Lancaster is ahead of a national trend towards living longer, with 24 per cent of its population predicted to be over the age of 65 by 2030 – higher than the national average of 22 per cent.
Nationally, the percentage of over 65s today is just 18 per cent.
The estimate comes from new figures released today from the Office of National statistics. The figures also show that by 2037 five per cent of the population of the UK – one in 20 people – will be over 85.
The expected rise could be due to the strong link between an area’s wealth and the average age of its residents – in wealthier areas, people tend to live longer, while factors that push down average age include relative poverty and a large student population.Responding to the figures, the older people’s charity Independent Age is calling on local and national government to plan for the big changes that an ageing society will bring.
Janet Morrison, chief executive of Independent Age, said:
“If we act now, we can make sure Britain becomes the best place in the world to grow old, with people living longer lives in good health, able to contribute to their areas through longer working and volunteering activity, and remaining in touch with friends, families and communities.
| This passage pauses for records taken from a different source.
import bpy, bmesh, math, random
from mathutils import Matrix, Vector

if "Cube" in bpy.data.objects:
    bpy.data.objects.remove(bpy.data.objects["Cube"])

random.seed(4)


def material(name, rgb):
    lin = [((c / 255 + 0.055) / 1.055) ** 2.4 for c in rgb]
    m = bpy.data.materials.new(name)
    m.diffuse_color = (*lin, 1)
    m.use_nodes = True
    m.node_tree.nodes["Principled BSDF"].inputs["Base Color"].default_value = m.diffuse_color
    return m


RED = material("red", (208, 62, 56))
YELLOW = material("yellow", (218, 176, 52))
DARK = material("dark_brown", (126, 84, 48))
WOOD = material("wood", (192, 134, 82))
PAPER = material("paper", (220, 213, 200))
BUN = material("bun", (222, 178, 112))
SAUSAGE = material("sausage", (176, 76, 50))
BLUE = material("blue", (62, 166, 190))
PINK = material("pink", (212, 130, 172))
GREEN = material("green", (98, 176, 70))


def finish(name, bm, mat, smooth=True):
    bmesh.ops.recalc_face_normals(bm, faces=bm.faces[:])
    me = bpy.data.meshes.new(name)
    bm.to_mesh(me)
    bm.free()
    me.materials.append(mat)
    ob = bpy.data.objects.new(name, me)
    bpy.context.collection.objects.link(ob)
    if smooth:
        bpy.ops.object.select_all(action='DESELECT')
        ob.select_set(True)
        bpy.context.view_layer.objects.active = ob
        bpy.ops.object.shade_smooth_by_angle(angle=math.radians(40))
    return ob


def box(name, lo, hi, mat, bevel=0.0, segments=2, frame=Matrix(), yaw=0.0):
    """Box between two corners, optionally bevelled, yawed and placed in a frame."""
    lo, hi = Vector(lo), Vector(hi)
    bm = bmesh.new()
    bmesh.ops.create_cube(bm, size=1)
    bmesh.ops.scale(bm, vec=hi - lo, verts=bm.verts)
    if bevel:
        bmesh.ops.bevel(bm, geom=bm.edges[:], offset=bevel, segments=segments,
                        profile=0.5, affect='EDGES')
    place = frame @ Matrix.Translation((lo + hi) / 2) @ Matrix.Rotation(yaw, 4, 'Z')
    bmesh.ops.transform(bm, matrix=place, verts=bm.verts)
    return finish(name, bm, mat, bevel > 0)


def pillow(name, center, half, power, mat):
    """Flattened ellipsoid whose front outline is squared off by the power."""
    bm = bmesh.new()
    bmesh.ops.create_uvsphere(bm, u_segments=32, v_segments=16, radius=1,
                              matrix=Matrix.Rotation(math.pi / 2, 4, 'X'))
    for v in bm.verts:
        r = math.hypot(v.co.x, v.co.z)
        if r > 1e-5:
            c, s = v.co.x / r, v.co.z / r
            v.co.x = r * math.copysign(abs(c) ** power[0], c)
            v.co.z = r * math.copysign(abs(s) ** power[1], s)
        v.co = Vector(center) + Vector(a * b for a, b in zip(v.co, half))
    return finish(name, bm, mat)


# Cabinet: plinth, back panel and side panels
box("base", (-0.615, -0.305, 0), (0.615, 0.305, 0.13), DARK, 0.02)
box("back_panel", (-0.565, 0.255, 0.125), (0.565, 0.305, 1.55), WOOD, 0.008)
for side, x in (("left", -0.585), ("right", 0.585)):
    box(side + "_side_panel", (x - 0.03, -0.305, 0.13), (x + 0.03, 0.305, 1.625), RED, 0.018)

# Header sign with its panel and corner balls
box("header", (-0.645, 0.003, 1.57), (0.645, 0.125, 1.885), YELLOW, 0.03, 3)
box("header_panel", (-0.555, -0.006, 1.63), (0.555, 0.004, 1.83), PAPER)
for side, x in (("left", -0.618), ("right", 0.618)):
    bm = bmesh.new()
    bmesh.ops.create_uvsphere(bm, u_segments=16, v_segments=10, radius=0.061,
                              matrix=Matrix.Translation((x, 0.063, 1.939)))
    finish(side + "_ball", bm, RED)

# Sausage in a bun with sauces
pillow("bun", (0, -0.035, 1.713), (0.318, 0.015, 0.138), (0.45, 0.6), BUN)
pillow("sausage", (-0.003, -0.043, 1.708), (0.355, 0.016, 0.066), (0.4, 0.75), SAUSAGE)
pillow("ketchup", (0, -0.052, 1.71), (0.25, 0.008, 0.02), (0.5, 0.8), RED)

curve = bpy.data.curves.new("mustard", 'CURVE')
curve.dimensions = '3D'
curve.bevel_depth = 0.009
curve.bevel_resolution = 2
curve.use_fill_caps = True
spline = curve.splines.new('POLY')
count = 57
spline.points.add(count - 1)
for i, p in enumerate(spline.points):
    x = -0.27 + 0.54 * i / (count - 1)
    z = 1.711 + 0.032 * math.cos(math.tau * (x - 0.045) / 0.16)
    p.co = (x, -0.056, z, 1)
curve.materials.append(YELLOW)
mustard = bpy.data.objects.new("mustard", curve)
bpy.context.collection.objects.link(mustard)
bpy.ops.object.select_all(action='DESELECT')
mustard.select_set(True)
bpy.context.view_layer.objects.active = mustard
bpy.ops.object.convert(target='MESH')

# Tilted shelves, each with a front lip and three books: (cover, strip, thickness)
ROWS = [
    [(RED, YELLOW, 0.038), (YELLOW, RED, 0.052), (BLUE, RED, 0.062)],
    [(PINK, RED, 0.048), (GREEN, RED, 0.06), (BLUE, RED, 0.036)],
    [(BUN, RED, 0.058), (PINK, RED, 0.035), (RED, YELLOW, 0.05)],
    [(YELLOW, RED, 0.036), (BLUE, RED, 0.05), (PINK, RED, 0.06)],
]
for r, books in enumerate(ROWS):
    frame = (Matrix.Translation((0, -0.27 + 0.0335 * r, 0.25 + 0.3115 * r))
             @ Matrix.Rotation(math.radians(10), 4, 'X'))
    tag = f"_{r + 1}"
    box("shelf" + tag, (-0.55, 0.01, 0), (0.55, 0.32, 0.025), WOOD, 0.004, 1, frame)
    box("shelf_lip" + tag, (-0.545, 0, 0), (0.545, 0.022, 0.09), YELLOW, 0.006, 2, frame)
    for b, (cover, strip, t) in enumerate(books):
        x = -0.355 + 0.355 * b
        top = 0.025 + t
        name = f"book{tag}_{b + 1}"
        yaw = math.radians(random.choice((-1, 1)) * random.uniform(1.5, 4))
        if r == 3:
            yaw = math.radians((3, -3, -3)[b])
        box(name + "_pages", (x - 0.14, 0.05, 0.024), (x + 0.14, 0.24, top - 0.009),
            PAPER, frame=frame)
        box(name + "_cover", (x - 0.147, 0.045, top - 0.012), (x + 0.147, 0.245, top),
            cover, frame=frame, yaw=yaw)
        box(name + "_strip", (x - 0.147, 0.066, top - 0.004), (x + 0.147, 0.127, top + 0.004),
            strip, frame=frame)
We need to start now by having an honest discussion about how we adapt our health and care system to an ageing society – and we how we pay for it.”